[Collected data entries]
◇ ◇ ◇

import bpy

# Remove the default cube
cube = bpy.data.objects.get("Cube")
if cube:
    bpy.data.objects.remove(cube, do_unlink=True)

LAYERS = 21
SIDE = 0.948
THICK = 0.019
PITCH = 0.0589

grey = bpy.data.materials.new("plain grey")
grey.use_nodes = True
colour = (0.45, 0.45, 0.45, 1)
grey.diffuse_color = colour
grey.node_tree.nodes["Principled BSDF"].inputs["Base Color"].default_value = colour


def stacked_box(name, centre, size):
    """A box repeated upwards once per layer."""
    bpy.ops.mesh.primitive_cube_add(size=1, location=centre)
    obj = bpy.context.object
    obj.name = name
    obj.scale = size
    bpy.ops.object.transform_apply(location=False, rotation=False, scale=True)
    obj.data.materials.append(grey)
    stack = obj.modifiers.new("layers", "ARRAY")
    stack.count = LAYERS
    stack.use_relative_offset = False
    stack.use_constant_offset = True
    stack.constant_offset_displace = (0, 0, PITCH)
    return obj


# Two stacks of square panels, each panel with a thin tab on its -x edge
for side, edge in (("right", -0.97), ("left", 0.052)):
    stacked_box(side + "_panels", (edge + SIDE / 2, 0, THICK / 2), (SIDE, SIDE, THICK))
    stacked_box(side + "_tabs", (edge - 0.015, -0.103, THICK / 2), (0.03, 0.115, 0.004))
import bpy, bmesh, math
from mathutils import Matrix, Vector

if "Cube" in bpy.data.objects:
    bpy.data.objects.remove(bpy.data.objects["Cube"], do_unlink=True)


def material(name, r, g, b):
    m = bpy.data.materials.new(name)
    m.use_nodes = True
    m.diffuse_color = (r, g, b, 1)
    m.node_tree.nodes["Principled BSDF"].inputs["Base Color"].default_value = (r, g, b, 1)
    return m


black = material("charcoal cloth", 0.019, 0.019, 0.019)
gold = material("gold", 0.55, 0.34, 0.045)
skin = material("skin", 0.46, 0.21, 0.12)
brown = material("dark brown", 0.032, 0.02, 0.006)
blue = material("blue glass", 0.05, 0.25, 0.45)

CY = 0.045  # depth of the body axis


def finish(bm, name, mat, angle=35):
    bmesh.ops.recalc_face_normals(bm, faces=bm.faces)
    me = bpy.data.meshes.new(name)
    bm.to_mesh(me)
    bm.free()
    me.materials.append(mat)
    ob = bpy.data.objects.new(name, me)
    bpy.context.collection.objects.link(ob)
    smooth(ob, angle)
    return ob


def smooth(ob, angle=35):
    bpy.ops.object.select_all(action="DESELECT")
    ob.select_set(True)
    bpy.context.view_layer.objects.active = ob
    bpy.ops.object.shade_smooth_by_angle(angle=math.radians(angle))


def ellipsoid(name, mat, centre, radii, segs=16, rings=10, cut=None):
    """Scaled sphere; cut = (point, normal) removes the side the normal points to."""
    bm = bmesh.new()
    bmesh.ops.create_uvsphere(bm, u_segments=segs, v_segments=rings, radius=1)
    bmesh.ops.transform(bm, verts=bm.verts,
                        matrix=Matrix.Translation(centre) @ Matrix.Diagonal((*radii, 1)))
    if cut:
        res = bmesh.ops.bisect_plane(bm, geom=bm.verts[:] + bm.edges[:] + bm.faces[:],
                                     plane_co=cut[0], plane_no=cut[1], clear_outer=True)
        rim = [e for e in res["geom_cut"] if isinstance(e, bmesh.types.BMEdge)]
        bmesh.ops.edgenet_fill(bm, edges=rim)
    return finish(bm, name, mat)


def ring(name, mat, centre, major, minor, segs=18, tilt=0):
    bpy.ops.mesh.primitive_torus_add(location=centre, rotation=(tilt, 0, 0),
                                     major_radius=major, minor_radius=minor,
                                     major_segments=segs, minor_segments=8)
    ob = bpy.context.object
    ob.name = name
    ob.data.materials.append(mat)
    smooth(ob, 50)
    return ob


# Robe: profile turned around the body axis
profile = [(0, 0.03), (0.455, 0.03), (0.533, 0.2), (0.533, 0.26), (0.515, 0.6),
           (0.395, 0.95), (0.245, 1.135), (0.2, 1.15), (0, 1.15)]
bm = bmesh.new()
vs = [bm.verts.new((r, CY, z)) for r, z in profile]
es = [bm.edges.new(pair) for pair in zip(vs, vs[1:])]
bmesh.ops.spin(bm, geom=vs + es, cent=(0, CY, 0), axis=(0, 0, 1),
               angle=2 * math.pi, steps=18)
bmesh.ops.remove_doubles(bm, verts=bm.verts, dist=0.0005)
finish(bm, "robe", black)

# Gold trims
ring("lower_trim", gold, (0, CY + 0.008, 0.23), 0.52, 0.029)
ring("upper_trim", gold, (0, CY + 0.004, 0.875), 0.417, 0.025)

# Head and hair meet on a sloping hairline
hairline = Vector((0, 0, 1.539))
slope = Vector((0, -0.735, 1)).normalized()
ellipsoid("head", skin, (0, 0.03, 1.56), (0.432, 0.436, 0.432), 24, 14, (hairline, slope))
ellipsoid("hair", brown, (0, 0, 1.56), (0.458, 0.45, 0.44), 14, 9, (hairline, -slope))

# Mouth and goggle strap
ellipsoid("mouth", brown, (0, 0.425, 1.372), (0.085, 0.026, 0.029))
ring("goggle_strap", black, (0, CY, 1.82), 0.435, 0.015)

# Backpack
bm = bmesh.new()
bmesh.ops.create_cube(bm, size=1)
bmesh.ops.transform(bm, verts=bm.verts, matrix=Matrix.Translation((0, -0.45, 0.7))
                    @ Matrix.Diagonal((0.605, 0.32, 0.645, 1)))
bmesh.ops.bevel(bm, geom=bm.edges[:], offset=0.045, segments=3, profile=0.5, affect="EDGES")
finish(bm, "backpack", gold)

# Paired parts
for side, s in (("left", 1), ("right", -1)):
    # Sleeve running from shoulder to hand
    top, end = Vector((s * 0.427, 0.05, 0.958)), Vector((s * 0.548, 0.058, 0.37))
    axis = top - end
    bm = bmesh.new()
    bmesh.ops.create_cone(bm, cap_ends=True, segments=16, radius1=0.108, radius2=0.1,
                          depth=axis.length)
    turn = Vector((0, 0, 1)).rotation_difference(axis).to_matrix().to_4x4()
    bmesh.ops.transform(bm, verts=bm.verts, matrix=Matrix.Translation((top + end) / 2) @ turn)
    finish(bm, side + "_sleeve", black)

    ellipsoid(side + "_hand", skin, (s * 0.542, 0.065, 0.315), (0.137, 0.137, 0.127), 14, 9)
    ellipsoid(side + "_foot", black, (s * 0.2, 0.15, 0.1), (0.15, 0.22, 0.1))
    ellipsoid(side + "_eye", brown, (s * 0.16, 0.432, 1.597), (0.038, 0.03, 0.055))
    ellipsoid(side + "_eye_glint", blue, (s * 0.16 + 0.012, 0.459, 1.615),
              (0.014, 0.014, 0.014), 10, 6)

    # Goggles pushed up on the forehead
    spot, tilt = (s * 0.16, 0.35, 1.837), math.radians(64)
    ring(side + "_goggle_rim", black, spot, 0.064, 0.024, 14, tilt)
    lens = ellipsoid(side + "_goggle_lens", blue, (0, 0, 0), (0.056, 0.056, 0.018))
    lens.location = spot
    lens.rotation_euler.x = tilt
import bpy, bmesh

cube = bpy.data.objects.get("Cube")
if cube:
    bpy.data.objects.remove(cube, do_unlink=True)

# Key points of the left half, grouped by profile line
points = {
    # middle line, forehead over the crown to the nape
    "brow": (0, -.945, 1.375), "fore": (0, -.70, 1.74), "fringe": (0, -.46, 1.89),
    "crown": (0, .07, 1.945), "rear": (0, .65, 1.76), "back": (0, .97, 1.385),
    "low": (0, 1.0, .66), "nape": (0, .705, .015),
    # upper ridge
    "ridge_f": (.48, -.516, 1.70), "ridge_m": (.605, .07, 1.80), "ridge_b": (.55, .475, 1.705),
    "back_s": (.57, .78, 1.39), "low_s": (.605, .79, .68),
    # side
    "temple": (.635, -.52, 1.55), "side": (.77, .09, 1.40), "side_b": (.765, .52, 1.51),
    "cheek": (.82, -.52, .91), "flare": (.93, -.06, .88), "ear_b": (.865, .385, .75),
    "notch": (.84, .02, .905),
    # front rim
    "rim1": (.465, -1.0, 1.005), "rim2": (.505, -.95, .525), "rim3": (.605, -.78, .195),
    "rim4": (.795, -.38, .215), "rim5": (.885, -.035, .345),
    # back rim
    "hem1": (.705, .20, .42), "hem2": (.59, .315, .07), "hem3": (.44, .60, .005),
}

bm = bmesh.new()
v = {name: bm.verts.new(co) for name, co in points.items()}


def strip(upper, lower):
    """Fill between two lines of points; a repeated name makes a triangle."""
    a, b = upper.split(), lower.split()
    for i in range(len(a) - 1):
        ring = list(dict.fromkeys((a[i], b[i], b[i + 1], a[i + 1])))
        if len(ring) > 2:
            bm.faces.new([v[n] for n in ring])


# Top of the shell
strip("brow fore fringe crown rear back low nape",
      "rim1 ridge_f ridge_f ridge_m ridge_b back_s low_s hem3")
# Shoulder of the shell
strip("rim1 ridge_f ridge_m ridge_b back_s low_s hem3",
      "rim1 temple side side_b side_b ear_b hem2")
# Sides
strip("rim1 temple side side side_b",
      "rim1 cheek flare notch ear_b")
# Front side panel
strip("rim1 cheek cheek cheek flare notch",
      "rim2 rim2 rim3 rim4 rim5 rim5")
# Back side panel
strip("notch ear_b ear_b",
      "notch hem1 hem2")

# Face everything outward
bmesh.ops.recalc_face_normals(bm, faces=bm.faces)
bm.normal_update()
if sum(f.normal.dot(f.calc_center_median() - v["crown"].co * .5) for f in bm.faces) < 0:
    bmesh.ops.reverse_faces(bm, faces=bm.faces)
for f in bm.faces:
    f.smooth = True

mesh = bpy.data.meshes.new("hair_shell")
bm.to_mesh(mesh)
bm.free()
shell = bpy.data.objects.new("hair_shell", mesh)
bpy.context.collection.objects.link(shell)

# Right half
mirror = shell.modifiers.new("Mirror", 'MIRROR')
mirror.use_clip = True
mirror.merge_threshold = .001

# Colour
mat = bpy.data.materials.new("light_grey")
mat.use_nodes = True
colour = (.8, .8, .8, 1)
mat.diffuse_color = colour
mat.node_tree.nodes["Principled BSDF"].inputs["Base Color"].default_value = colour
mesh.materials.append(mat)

◇ ◇ ◇

• **About this task**
All lines from the opening of the records through the line where "(SIDE, SIDE, THICK))" occurs are to be output verbatim. No other line belongs in the answer.

• **Written solution**
import bpy

# Remove the default cube
cube = bpy.data.objects.get("Cube")
if cube:
    bpy.data.objects.remove(cube, do_unlink=True)

LAYERS = 21
SIDE = 0.948
THICK = 0.019
PITCH = 0.0589

grey = bpy.data.materials.new("plain grey")
grey.use_nodes = True
colour = (0.45, 0.45, 0.45, 1)
grey.diffuse_color = colour
grey.node_tree.nodes["Principled BSDF"].inputs["Base Color"].default_value = colour


def stacked_box(name, centre, size):
    """A box repeated upwards once per layer."""
    bpy.ops.mesh.primitive_cube_add(size=1, location=centre)
    obj = bpy.context.object
    obj.name = name
    obj.scale = size
    bpy.ops.object.transform_apply(location=False, rotation=False, scale=True)
    obj.data.materials.append(grey)
    stack = obj.modifiers.new("layers", "ARRAY")
    stack.count = LAYERS
    stack.use_relative_offset = False
    stack.use_constant_offset = True
    stack.constant_offset_displace = (0, 0, PITCH)
    return obj


# Two stacks of square panels, each panel with a thin tab on its -x edge
for side, edge in (("right", -0.97), ("left", 0.052)):
    stacked_box(side + "_panels", (edge + SIDE / 2, 0, THICK / 2), (SIDE, SIDE, THICK))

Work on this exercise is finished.